Meanwhile, Wang is coming off back-to-back magnificent performances against the Diamondbacks and the White Sox. He is the American League version of Brandon Webb, which means he’ll keep the Mets batters in fits with his sinker. Even if the Mets hitters are hot, Wang would prove to be a tough customer. Hernandez will need to be “on” and keep the ballgame close — allowing three runs or less — for the Mets to have a chance to win.
Grumble, grumble, grumble…
Lately, David Wright has been the only Met capable of hitting water after falling out of a boat. Besides not hitting, the Mets also haven’t drawn a walk since 1973 (and that was an intentional pass to Rusty Staub). Let’s hope they breakout this weekend.
BTW, the Mets batter with the best average in his last seven games played is Ruben Gotay at .500. Remarkably, Willie Randolph can’t find a way to get his bat into the currently decrepit lineup.

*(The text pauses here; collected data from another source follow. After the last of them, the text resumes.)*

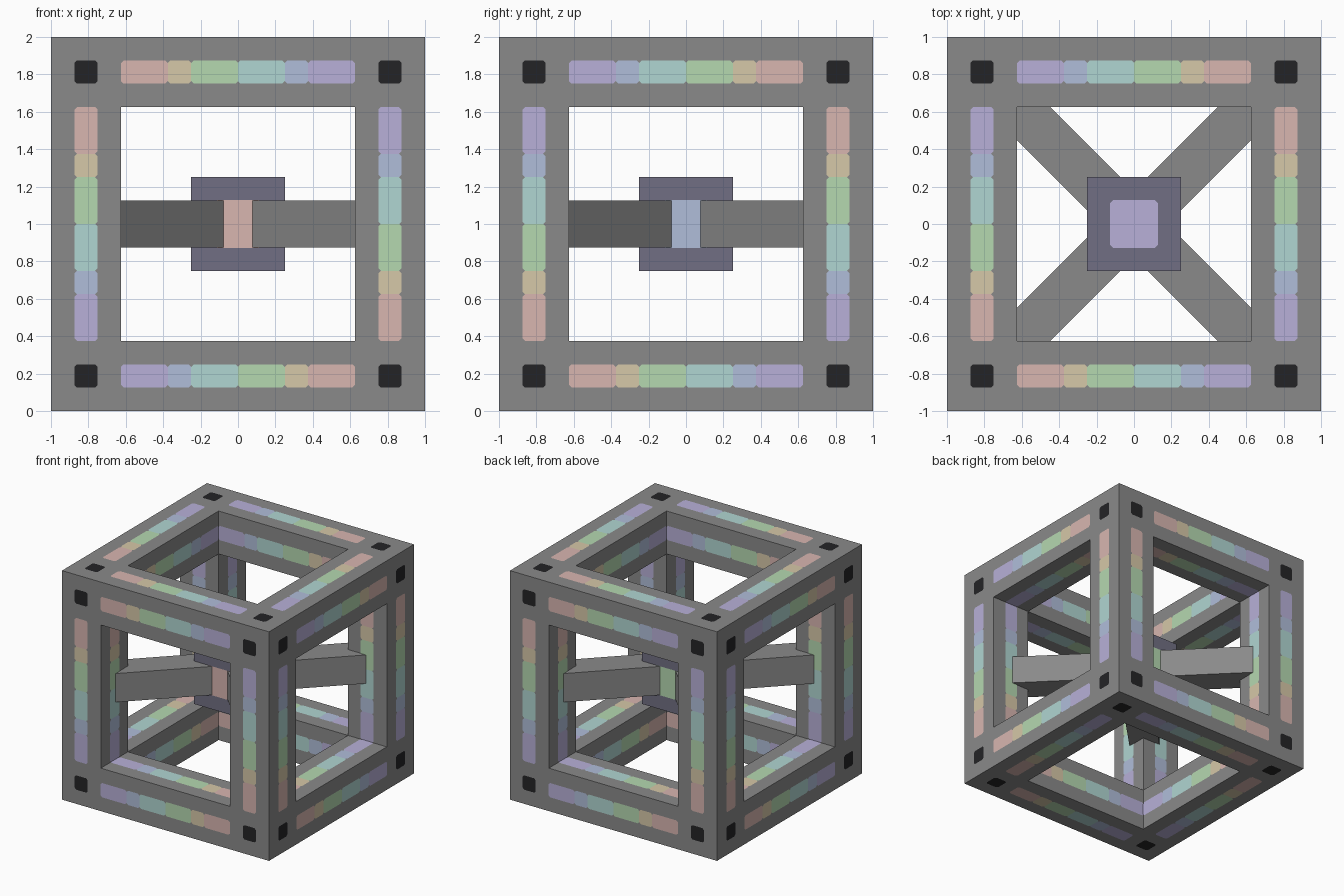
import bpy
import bmesh
import math
from mathutils import Matrix, Vector
from itertools import product

default = bpy.data.objects.get("Cube")
if default:
    bpy.data.objects.remove(default, do_unlink=True)


def linear(c):
    c /= 255
    return c / 12.92 if c <= 0.04045 else ((c + 0.055) / 1.055) ** 2.4


def material(name, *rgb):
    mat = bpy.data.materials.new(name)
    mat.use_nodes = True
    color = [linear(c) for c in rgb] + [1]
    mat.diffuse_color = color
    mat.node_tree.nodes["Principled BSDF"].inputs["Base Color"].default_value = color
    return mat


grey = material("frame grey", 138, 138, 138)
slate = material("core slate", 113, 111, 131)
black = material("socket black", 36, 36, 38)
pastels = [
    material("pastel pink", 216, 182, 176),
    material("pastel yellow", 214, 200, 168),
    material("pastel green", 181, 216, 176),
    material("pastel teal", 176, 214, 210),
    material("pastel blue", 176, 190, 218),
    material("pastel purple", 184, 176, 216),
]
PINK, YELLOW, GREEN, TEAL, BLUE, PURPLE = range(6)

OUTER, INNER, MID = 1.0, 0.625, 0.8125   # frame edge, opening edge, beam centre line
HALF = 0.0625                            # half width of stripes and sockets
LIFT = 0.003                             # plates sit just above the surface


def finish(bm, name, mats):
    mesh = bpy.data.meshes.new(name)
    bm.to_mesh(mesh)
    bm.free()
    for m in mats:
        mesh.materials.append(m)
    obj = bpy.data.objects.new(name, mesh)
    obj.location.z = 1
    bpy.context.collection.objects.link(obj)
    return obj


def box(name, size, mat, angle=0):
    bm = bmesh.new()
    bmesh.ops.create_cube(bm, size=1, matrix=Matrix.Rotation(angle, 4, "Z") @ Matrix.Diagonal((*size, 1)))
    return finish(bm, name, [mat])


def plate(bm, center, axis, sign, half_u, half_v, index=0, cut=0.014):
    """Flat rectangle with clipped corners, facing sign * axis."""
    u, v = (axis + 1) % 3, (axis + 2) % 3
    a, b = half_u, half_v
    outline = [(a, b - cut), (a - cut, b), (cut - a, b), (-a, b - cut),
               (-a, cut - b), (cut - a, -b), (a - cut, -b), (a, cut - b)]
    verts = []
    for du, dv in outline[::sign]:
        p = Vector(center)
        p[u] += du
        p[v] += dv
        p[axis] += sign * LIFT
        verts.append(bm.verts.new(p))
    bm.faces.new(verts).material_index = index


# Open cube frame: skin of the 3x3x3 cells lying along the cube edges
cuts = [-OUTER, -INNER, INNER, OUTER]


def solid(cell):
    return all(0 <= i <= 2 for i in cell) and sum(i != 1 for i in cell) >= 2


bm = bmesh.new()
for cell in product(range(3), repeat=3):
    if not solid(cell):
        continue
    for axis, sign in product(range(3), (-1, 1)):
        neighbour = list(cell)
        neighbour[axis] += sign
        if solid(neighbour):
            continue
        u, v = (axis + 1) % 3, (axis + 2) % 3
        ring = []
        for du, dv in [(0, 0), (1, 0), (1, 1), (0, 1)][::sign]:
            p = Vector()
            p[axis] = cuts[cell[axis] + (sign > 0)]
            p[u] = cuts[cell[u] + du]
            p[v] = cuts[cell[v] + dv]
            ring.append(bm.verts.new(p))
        bm.faces.new(ring)
bmesh.ops.remove_doubles(bm, verts=bm.verts, dist=0.001)
finish(bm, "cube_frame", [grey])

# Rainbow stripes on all four sides of every beam, pink to purple
bands = [2, 1, 2, 2, 1, 2]
bm = bmesh.new()
for along in range(3):
    p_axis, q_axis = (along + 1) % 3, (along + 2) % 3
    for sp, sq in product((-1, 1), repeat=2):
        toward = -sp * sq                 # runs away from the pink corner
        start = -INNER
        for index, count in enumerate(bands):
            half_len = count * HALF
            middle = toward * (start + half_len)
            start += 2 * half_len
            for axis, other, s, t in ((p_axis, q_axis, sp, sq), (q_axis, p_axis, sq, sp)):
                for level, sign in ((OUTER, s), (INNER, -s)):
                    c = Vector()
                    c[along] = middle
                    c[axis] = s * level
                    c[other] = t * MID
                    halves = (half_len, HALF) if (axis + 1) % 3 == along else (HALF, half_len)
                    plate(bm, c, axis, sign, *halves, index)
finish(bm, "rainbow_stripes", pastels)

# Dark sockets at the corners of each outer face
bm = bmesh.new()
for axis, sign, su, sv in product(range(3), (-1, 1), (-1, 1), (-1, 1)):
    c = Vector()
    c[axis] = sign * OUTER
    c[(axis + 1) % 3] = su * MID
    c[(axis + 2) % 3] = sv * MID
    plate(bm, c, axis, sign, HALF, HALF)
finish(bm, "corner_sockets", [black])

# Diagonal braces ending inside the corner posts
for side, angle in (("left", 45), ("right", -45)):
    box(side + "_diagonal_brace", (1.6 * math.sqrt(2), 0.25, 0.25), grey, math.radians(angle))

# Central core with one coloured panel per side
box("core", (0.5, 0.5, 0.5), slate)
bm = bmesh.new()
panels = {(0, 1): BLUE, (0, -1): YELLOW, (1, 1): GREEN, (1, -1): PINK, (2, 1): PURPLE, (2, -1): TEAL}
for (axis, sign), index in panels.items():
    c = Vector()
    c[axis] = sign * 0.25
    plate(bm, c, axis, sign, 0.127, 0.127, index)
finish(bm, "core_panels", pastels)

Remember all the guys in pinstripes who were struggling three weeks ago? They’re all hot now. Bobby Abreu hasn’t hit like this since his best days in Philly, Derek Jeter and Hideki Matsui are both scorching the ball, and Alex Rodriguez is hitting on baseballs the way he hits on blondes. And since Doug Mientkiewicz is out with a wrist injury, Joe Torre will be forced to add another legitimate Major League bat to his already powerful lineup.
On paper, the Mets don’t match up well in this series. The paper, however, must be thrown away if the Metropolitans are to compete this weekend. They will need to get back to the basics that won them ten of their first fourteen games of the year: pitchers throwing strikes, the defense making plays, the hitters using a patient, one-run-at-a-time approach.